## Problem
Print each record below precisely, with every picture left out of the copy.

## Dataset entries
=== Begin Enclosure ===

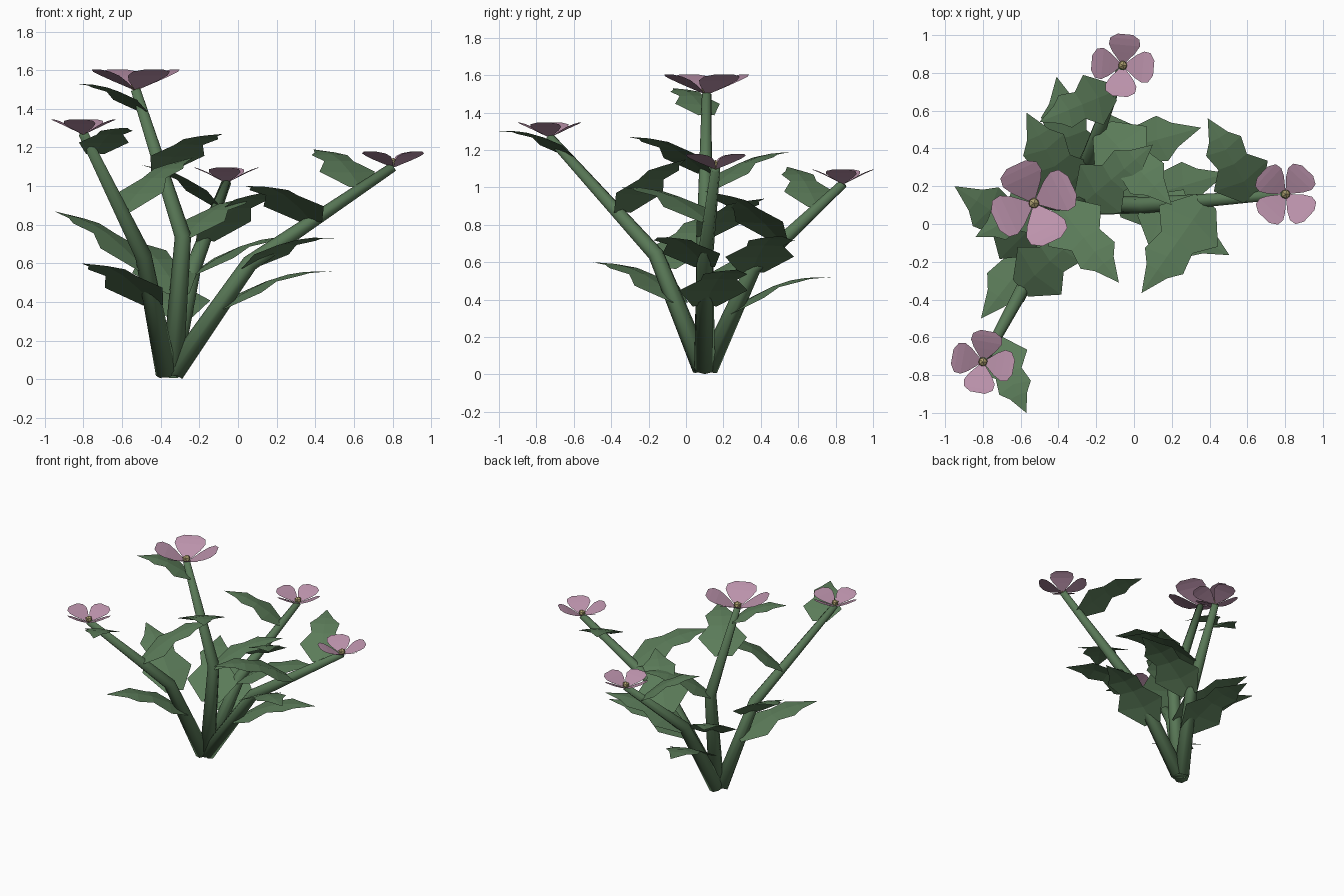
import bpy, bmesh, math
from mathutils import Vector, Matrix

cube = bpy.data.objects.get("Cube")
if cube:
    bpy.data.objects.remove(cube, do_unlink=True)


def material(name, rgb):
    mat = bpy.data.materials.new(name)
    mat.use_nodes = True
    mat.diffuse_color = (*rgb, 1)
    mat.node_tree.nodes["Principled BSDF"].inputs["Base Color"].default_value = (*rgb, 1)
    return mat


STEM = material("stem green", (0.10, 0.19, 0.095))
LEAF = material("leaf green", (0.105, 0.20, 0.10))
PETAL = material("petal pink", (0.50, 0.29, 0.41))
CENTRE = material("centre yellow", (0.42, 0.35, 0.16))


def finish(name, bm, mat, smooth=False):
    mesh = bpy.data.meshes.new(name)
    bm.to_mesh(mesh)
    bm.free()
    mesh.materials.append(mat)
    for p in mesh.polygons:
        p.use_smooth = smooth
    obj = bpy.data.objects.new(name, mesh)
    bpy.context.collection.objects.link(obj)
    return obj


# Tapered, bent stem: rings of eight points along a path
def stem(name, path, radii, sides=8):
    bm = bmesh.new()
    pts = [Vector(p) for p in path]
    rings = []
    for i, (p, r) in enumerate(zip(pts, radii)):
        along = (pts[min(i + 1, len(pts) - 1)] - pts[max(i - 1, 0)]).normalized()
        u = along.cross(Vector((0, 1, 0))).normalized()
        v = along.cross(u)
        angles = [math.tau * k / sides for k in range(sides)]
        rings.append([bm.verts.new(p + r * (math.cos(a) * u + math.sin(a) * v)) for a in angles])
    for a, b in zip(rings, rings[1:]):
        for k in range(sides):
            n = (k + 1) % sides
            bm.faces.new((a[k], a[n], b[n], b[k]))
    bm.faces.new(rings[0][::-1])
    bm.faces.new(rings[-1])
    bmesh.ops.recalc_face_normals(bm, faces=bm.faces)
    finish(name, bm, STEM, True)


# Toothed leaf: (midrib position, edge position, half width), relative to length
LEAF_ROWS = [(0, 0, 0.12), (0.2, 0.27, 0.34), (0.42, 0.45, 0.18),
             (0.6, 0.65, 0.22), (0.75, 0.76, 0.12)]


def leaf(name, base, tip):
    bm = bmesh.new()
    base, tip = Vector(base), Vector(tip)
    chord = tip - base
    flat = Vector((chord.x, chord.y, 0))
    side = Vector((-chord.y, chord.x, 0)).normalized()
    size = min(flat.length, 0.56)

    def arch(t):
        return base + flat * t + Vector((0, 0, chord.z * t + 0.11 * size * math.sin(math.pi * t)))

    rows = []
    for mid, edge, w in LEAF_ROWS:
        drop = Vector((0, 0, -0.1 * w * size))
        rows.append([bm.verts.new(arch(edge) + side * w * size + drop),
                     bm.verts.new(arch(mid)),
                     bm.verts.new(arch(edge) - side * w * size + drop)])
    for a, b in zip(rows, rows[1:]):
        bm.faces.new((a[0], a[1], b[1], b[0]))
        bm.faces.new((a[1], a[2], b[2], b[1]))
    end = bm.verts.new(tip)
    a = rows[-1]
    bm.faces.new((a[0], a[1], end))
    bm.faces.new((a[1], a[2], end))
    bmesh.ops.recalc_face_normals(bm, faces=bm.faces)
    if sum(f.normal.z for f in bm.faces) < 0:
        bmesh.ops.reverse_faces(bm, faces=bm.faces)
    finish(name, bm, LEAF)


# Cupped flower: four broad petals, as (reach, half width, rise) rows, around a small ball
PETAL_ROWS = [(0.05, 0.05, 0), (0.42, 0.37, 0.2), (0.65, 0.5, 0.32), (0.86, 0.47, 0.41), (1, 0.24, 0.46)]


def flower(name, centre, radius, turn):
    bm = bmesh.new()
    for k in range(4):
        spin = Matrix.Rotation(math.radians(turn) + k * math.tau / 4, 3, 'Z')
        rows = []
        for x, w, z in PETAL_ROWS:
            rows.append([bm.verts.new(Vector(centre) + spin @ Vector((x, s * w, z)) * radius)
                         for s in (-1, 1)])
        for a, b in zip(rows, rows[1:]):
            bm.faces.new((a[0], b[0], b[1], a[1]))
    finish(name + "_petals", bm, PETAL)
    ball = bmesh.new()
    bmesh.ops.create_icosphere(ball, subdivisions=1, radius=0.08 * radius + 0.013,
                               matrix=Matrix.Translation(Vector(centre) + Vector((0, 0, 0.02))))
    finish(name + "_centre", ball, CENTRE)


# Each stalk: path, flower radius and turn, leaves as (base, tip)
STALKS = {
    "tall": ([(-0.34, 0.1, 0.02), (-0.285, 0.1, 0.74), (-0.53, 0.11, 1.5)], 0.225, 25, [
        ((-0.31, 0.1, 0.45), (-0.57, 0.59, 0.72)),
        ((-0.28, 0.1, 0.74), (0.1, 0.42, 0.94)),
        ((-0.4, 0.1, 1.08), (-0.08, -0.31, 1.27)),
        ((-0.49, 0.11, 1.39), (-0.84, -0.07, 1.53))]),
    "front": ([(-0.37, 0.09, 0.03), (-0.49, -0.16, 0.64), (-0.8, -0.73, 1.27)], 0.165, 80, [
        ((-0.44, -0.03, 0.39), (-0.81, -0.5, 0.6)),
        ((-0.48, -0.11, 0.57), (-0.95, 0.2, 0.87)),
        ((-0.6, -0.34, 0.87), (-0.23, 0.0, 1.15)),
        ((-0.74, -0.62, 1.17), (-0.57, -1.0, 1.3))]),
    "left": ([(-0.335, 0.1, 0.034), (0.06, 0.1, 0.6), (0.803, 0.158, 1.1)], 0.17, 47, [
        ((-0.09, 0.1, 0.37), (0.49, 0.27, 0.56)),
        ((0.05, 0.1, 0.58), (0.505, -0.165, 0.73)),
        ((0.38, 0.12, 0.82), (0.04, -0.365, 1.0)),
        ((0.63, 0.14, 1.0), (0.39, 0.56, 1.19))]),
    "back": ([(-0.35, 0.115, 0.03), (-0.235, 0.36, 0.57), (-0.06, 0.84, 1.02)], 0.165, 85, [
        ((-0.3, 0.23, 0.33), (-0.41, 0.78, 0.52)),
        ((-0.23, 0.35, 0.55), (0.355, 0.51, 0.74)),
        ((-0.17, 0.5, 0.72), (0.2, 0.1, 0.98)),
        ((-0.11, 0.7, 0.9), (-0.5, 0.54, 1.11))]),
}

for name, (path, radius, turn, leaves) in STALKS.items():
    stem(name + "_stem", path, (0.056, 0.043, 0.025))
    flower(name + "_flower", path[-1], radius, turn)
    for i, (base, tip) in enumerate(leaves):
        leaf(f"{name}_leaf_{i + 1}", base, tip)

=== End Enclosure ===

## Solution for this problem
import bpy, bmesh, math
from mathutils import Vector, Matrix

cube = bpy.data.objects.get("Cube")
if cube:
    bpy.data.objects.remove(cube, do_unlink=True)


def material(name, rgb):
    mat = bpy.data.materials.new(name)
    mat.use_nodes = True
    mat.diffuse_color = (*rgb, 1)
    mat.node_tree.nodes["Principled BSDF"].inputs["Base Color"].default_value = (*rgb, 1)
    return mat


STEM = material("stem green", (0.10, 0.19, 0.095))
LEAF = material("leaf green", (0.105, 0.20, 0.10))
PETAL = material("petal pink", (0.50, 0.29, 0.41))
CENTRE = material("centre yellow", (0.42, 0.35, 0.16))


def finish(name, bm, mat, smooth=False):
    mesh = bpy.data.meshes.new(name)
    bm.to_mesh(mesh)
    bm.free()
    mesh.materials.append(mat)
    for p in mesh.polygons:
        p.use_smooth = smooth
    obj = bpy.data.objects.new(name, mesh)
    bpy.context.collection.objects.link(obj)
    return obj


# Tapered, bent stem: rings of eight points along a path
def stem(name, path, radii, sides=8):
    bm = bmesh.new()
    pts = [Vector(p) for p in path]
    rings = []
    for i, (p, r) in enumerate(zip(pts, radii)):
        along = (pts[min(i + 1, len(pts) - 1)] - pts[max(i - 1, 0)]).normalized()
        u = along.cross(Vector((0, 1, 0))).normalized()
        v = along.cross(u)
        angles = [math.tau * k / sides for k in range(sides)]
        rings.append([bm.verts.new(p + r * (math.cos(a) * u + math.sin(a) * v)) for a in angles])
    for a, b in zip(rings, rings[1:]):
        for k in range(sides):
            n = (k + 1) % sides
            bm.faces.new((a[k], a[n], b[n], b[k]))
    bm.faces.new(rings[0][::-1])
    bm.faces.new(rings[-1])
    bmesh.ops.recalc_face_normals(bm, faces=bm.faces)
    finish(name, bm, STEM, True)


# Toothed leaf: (midrib position, edge position, half width), relative to length
LEAF_ROWS = [(0, 0, 0.12), (0.2, 0.27, 0.34), (0.42, 0.45, 0.18),
             (0.6, 0.65, 0.22), (0.75, 0.76, 0.12)]


def leaf(name, base, tip):
    bm = bmesh.new()
    base, tip = Vector(base), Vector(tip)
    chord = tip - base
    flat = Vector((chord.x, chord.y, 0))
    side = Vector((-chord.y, chord.x, 0)).normalized()
    size = min(flat.length, 0.56)

    def arch(t):
        return base + flat * t + Vector((0, 0, chord.z * t + 0.11 * size * math.sin(math.pi * t)))

    rows = []
    for mid, edge, w in LEAF_ROWS:
        drop = Vector((0, 0, -0.1 * w * size))
        rows.append([bm.verts.new(arch(edge) + side * w * size + drop),
                     bm.verts.new(arch(mid)),
                     bm.verts.new(arch(edge) - side * w * size + drop)])
    for a, b in zip(rows, rows[1:]):
        bm.faces.new((a[0], a[1], b[1], b[0]))
        bm.faces.new((a[1], a[2], b[2], b[1]))
    end = bm.verts.new(tip)
    a = rows[-1]
    bm.faces.new((a[0], a[1], end))
    bm.faces.new((a[1], a[2], end))
    bmesh.ops.recalc_face_normals(bm, faces=bm.faces)
    if sum(f.normal.z for f in bm.faces) < 0:
        bmesh.ops.reverse_faces(bm, faces=bm.faces)
    finish(name, bm, LEAF)


# Cupped flower: four broad petals, as (reach, half width, rise) rows, around a small ball
PETAL_ROWS = [(0.05, 0.05, 0), (0.42, 0.37, 0.2), (0.65, 0.5, 0.32), (0.86, 0.47, 0.41), (1, 0.24, 0.46)]


def flower(name, centre, radius, turn):
    bm = bmesh.new()
    for k in range(4):
        spin = Matrix.Rotation(math.radians(turn) + k * math.tau / 4, 3, 'Z')
        rows = []
        for x, w, z in PETAL_ROWS:
            rows.append([bm.verts.new(Vector(centre) + spin @ Vector((x, s * w, z)) * radius)
                         for s in (-1, 1)])
        for a, b in zip(rows, rows[1:]):
            bm.faces.new((a[0], b[0], b[1], a[1]))
    finish(name + "_petals", bm, PETAL)
    ball = bmesh.new()
    bmesh.ops.create_icosphere(ball, subdivisions=1, radius=0.08 * radius + 0.013,
                               matrix=Matrix.Translation(Vector(centre) + Vector((0, 0, 0.02))))
    finish(name + "_centre", ball, CENTRE)


# Each stalk: path, flower radius and turn, leaves as (base, tip)
STALKS = {
    "tall": ([(-0.34, 0.1, 0.02), (-0.285, 0.1, 0.74), (-0.53, 0.11, 1.5)], 0.225, 25, [
        ((-0.31, 0.1, 0.45), (-0.57, 0.59, 0.72)),
        ((-0.28, 0.1, 0.74), (0.1, 0.42, 0.94)),
        ((-0.4, 0.1, 1.08), (-0.08, -0.31, 1.27)),
        ((-0.49, 0.11, 1.39), (-0.84, -0.07, 1.53))]),
    "front": ([(-0.37, 0.09, 0.03), (-0.49, -0.16, 0.64), (-0.8, -0.73, 1.27)], 0.165, 80, [
        ((-0.44, -0.03, 0.39), (-0.81, -0.5, 0.6)),
        ((-0.48, -0.11, 0.57), (-0.95, 0.2, 0.87)),
        ((-0.6, -0.34, 0.87), (-0.23, 0.0, 1.15)),
        ((-0.74, -0.62, 1.17), (-0.57, -1.0, 1.3))]),
    "left": ([(-0.335, 0.1, 0.034), (0.06, 0.1, 0.6), (0.803, 0.158, 1.1)], 0.17, 47, [
        ((-0.09, 0.1, 0.37), (0.49, 0.27, 0.56)),
        ((0.05, 0.1, 0.58), (0.505, -0.165, 0.73)),
        ((0.38, 0.12, 0.82), (0.04, -0.365, 1.0)),
        ((0.63, 0.14, 1.0), (0.39, 0.56, 1.19))]),
    "back": ([(-0.35, 0.115, 0.03), (-0.235, 0.36, 0.57), (-0.06, 0.84, 1.02)], 0.165, 85, [
        ((-0.3, 0.23, 0.33), (-0.41, 0.78, 0.52)),
        ((-0.23, 0.35, 0.55), (0.355, 0.51, 0.74)),
        ((-0.17, 0.5, 0.72), (0.2, 0.1, 0.98)),
        ((-0.11, 0.7, 0.9), (-0.5, 0.54, 1.11))]),
}

for name, (path, radius, turn, leaves) in STALKS.items():
    stem(name + "_stem", path, (0.056, 0.043, 0.025))
    flower(name + "_flower", path[-1], radius, turn)
    for i, (base, tip) in enumerate(leaves):
        leaf(f"{name}_leaf_{i + 1}", base, tip)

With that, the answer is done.